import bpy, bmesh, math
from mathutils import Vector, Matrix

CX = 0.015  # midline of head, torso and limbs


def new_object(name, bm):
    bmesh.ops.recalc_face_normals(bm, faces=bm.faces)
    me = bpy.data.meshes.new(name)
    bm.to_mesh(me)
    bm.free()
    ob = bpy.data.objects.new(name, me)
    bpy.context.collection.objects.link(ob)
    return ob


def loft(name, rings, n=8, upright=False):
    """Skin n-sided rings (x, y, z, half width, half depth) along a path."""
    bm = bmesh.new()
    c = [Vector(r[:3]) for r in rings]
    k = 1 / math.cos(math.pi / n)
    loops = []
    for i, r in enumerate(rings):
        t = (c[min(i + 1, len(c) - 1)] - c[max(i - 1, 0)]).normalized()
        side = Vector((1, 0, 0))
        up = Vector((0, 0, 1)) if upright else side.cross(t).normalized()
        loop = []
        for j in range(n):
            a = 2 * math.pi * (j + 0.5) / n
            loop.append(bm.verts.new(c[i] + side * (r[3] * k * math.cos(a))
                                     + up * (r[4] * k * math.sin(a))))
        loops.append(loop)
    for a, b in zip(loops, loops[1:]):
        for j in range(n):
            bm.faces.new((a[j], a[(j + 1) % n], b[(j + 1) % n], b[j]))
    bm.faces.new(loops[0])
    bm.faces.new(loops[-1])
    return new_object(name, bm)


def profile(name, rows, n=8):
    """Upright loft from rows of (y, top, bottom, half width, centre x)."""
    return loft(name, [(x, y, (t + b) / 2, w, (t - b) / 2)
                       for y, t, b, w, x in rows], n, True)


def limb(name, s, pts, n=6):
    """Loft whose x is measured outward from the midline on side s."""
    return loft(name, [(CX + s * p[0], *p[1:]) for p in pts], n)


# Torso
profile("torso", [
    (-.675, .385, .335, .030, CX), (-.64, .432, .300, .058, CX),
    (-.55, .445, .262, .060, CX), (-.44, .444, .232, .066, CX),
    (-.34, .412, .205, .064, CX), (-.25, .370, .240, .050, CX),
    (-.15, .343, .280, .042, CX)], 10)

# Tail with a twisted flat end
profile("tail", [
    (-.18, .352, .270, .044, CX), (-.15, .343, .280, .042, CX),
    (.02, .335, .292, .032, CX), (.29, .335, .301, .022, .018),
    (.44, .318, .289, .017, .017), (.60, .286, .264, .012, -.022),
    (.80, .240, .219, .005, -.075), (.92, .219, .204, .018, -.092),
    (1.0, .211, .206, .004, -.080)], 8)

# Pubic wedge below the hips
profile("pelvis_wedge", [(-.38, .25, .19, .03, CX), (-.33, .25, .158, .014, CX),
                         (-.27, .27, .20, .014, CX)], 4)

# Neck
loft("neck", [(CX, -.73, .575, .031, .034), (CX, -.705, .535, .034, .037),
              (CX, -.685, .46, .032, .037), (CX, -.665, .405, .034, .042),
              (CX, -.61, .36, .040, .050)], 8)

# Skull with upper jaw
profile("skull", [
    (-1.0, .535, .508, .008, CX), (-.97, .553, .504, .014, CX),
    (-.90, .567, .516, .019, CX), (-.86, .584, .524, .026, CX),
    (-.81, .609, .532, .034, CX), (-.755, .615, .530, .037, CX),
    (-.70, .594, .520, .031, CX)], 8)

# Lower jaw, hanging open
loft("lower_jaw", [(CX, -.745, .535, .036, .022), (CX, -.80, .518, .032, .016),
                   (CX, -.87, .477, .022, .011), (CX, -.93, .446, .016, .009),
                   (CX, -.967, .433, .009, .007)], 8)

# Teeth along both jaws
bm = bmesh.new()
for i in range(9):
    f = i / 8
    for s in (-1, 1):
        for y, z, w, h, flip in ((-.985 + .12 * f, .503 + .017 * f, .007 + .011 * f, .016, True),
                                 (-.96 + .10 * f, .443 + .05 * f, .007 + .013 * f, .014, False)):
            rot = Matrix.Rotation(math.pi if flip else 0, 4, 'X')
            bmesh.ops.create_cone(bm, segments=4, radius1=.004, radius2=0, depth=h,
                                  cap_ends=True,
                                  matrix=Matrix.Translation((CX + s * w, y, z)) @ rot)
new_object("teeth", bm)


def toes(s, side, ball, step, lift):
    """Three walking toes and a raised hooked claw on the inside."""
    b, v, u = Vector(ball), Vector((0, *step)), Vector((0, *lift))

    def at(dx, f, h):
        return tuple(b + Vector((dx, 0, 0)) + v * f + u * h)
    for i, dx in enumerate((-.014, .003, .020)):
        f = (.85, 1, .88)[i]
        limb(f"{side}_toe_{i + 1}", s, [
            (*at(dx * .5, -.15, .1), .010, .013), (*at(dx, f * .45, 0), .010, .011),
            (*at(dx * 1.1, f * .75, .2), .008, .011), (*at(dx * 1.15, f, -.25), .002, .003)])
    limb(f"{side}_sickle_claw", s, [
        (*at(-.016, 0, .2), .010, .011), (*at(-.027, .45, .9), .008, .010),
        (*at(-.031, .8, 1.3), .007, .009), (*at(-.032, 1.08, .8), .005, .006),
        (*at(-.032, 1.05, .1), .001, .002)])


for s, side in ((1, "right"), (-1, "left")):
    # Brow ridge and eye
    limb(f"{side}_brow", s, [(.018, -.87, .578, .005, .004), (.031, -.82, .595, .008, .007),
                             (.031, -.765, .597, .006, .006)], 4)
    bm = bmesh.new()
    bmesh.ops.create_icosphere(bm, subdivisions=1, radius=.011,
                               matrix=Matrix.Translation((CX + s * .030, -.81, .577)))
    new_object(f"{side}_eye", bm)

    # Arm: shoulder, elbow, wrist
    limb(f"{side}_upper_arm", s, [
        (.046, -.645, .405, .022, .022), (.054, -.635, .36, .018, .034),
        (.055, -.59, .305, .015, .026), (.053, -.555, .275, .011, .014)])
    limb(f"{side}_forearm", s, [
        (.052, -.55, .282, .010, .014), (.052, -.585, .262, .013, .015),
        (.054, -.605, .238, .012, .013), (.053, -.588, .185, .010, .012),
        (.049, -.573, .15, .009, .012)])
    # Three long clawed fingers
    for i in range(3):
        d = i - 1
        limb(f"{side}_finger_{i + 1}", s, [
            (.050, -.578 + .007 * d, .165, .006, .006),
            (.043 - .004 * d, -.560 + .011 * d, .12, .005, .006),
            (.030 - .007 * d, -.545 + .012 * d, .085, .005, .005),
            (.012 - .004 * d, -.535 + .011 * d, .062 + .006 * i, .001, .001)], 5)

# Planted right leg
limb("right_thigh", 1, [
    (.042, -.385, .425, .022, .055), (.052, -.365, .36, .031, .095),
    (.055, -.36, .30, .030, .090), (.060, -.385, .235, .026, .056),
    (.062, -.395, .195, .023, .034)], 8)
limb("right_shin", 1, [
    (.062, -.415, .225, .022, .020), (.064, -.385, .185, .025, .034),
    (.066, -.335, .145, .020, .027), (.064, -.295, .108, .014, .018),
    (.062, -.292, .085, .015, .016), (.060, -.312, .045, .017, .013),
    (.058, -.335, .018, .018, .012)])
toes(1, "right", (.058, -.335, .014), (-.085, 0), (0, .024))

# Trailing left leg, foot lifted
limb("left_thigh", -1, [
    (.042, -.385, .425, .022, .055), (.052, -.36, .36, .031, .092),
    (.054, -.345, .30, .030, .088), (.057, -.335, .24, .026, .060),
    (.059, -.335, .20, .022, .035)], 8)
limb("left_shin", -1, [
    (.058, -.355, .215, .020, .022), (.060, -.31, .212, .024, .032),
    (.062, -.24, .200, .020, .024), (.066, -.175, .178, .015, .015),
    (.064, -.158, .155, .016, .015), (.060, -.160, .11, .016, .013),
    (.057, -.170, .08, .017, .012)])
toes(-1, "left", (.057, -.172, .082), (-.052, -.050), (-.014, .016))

# # # #

▶ PROBLEM TO SOLVE
Show all lines in the records above that hold "bmesh".

▶ RESULT OF THIS TASK
import bpy, bmesh, math
    bmesh.ops.recalc_face_normals(bm, faces=bm.faces)
    bm = bmesh.new()
bm = bmesh.new()
            bmesh.ops.create_cone(bm, segments=4, radius1=.004, radius2=0, depth=h,
    bm = bmesh.new()
    bmesh.ops.create_icosphere(bm, subdivisions=1, radius=.011,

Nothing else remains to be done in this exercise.